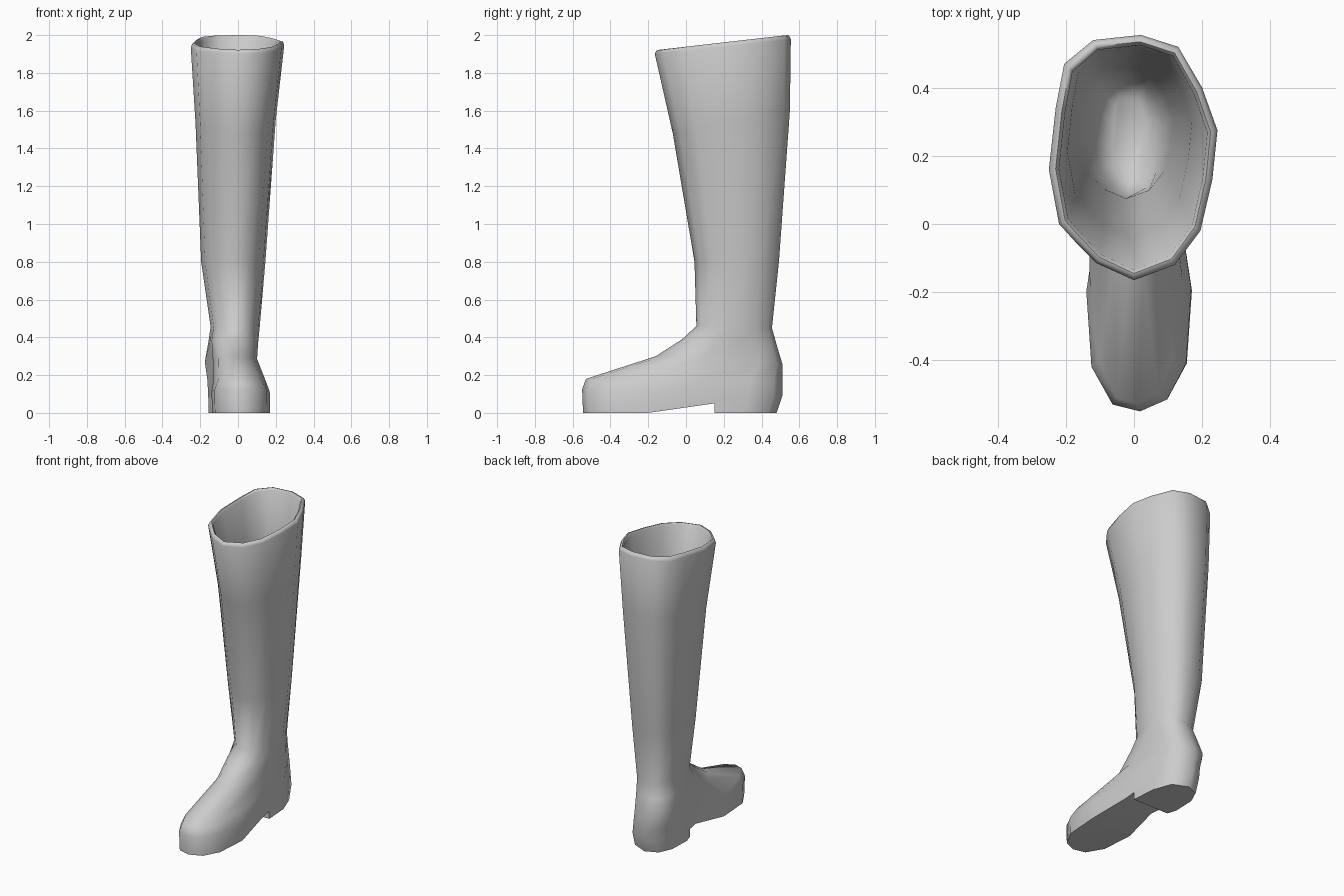
import bpy
import bmesh
import math

default = bpy.data.objects.get("Cube")
if default:
    bpy.data.objects.remove(default, do_unlink=True)

leather = bpy.data.materials.new("grey_leather")
leather.use_nodes = True
colour = (0.6, 0.6, 0.6, 1.0)
leather.diffuse_color = colour
leather.node_tree.nodes["Principled BSDF"].inputs["Base Color"].default_value = colour

# Plan outlines, counter-clockwise from the front
RIM_PLAN = [(0, -.165), (.12, -.12), (.195, -.02), (.23, .13), (.245, .275),
            (.2, .4), (.13, .52), (.02, .555), (-.12, .54), (-.205, .47),
            (-.23, .34), (-.25, .16), (-.22, 0), (-.17, -.055), (-.11, -.115)]
FOOT_PLAN = [(.02, -.55), (.1, -.515), (.155, -.41), (.17, -.19), (.13, .08),
             (.115, .33), (.07, .46), (-.03, .505), (-.11, .47), (-.15, .38),
             (-.155, .23), (-.1, .05), (-.137, -.2), (-.122, -.42), (-.06, -.53)]

# Sections: front y, front z, back y, back z, min x, max x, foot blend, toe pinch
RIM = (-.165, 1.9, .555, 1.978, -.25, .245, 0, 0)
SHAFT = [
    (-.07, 1.48, .55, 1.6, -.225, .2, 0, 0),
    (.045, .8, .492, .8, -.195, .145, 0, 0),
    (.055, .46, .455, .45, -.145, .115, 0, 0),
]
FOOT = [
    (-.02, .39, .48, .36, -.168, .12, .3, .15),
    (-.16, .3, .51, .26, -.185, .13, .7, .45),
    (-.53, .18, .51, .17, -.165, .16, 1, .25),
    (-.55, .125, .51, .09, -.158, .168, 1, 0),
    (-.545, 0, .48, 0, -.155, .17, 1, 0),
]


def normalise(plan):
    xs, ys = zip(*plan)
    return [((x - min(xs)) / (max(xs) - min(xs)),
             (y - min(ys)) / (max(ys) - min(ys))) for x, y in plan]


RIM_UNIT, FOOT_UNIT = normalise(RIM_PLAN), normalise(FOOT_PLAN)


def add_ring(bm, section, inset=0.0, lift=0.0):
    """Add one tilted section, optionally shrunk and raised."""
    fy, fz, by, bz, x0, x1, blend, pinch = section
    fy, by, x0, x1 = fy + inset, by - inset, x0 + inset, x1 - inset
    ring = []
    for (ru, rv), (fu, fv) in zip(RIM_UNIT, FOOT_UNIT):
        u = ru + (fu - ru) * blend
        v = rv + (fv - rv) * blend
        u = .54 + (u - .54) * (1 - pinch * (1 - v) ** 2)
        ring.append(bm.verts.new((x0 + (x1 - x0) * u, fy + (by - fy) * v,
                                  fz + (bz - fz) * v + lift)))
    return ring


def make_object(name, bm):
    bmesh.ops.recalc_face_normals(bm, faces=bm.faces)
    mesh = bpy.data.meshes.new(name)
    bm.to_mesh(mesh)
    bm.free()
    mesh.materials.append(leather)
    obj = bpy.data.objects.new(name, mesh)
    bpy.context.collection.objects.link(obj)
    return obj


# Boot: sole up the outside, over the rounded rim, and down the lining
bm = bmesh.new()
rings = [add_ring(bm, s) for s in reversed(SHAFT + FOOT)]
for inset, lift in ((0, 0), (.008, .018), (.02, .022), (.03, .01)):
    rings.append(add_ring(bm, RIM, inset, lift))
rings += [add_ring(bm, s, .03) for s in SHAFT]
rings.append(add_ring(bm, SHAFT[-1], .08, -.05))
for low, high in zip(rings, rings[1:]):
    for i in range(len(low)):
        j = (i + 1) % len(low)
        bm.faces.new((low[i], low[j], high[j], high[i]))
bm.faces.new(rings[0])
bm.faces.new(rings[-1])
boot = make_object("boot", bm)

# Arch under the foot, leaving the step of the heel
bm = bmesh.new()
wedge = [bm.verts.new((-.4, y, z)) for y, z in
         ((-.25, -.007), (.15, .05), (.15, -.1), (-.25, -.1))]
face = bm.faces.new(wedge)
side = bmesh.ops.extrude_face_region(bm, geom=[face])["geom"]
bmesh.ops.translate(bm, vec=(.8, 0, 0),
                    verts=[v for v in side if isinstance(v, bmesh.types.BMVert)])
cutter = make_object("arch_cutter", bm)
cutter.hide_render = True
cut = boot.modifiers.new("arch", 'BOOLEAN')
cut.operation = 'DIFFERENCE'
cut.solver = 'EXACT'
cut.object = cutter

bpy.ops.object.select_all(action='DESELECT')
boot.select_set(True)
bpy.context.view_layer.objects.active = boot
bpy.ops.object.modifier_apply(modifier=cut.name)
bpy.data.objects.remove(cutter, do_unlink=True)
bpy.ops.object.shade_smooth_by_angle(angle=math.radians(68))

## [WHAT THE TASK REQUIRES]
Report every line of the entries that carries the word "faces".

## [ANSWER BOX]
    bmesh.ops.recalc_face_normals(bm, faces=bm.faces)
        bm.faces.new((low[i], low[j], high[j], high[i]))
bm.faces.new(rings[0])
bm.faces.new(rings[-1])
face = bm.faces.new(wedge)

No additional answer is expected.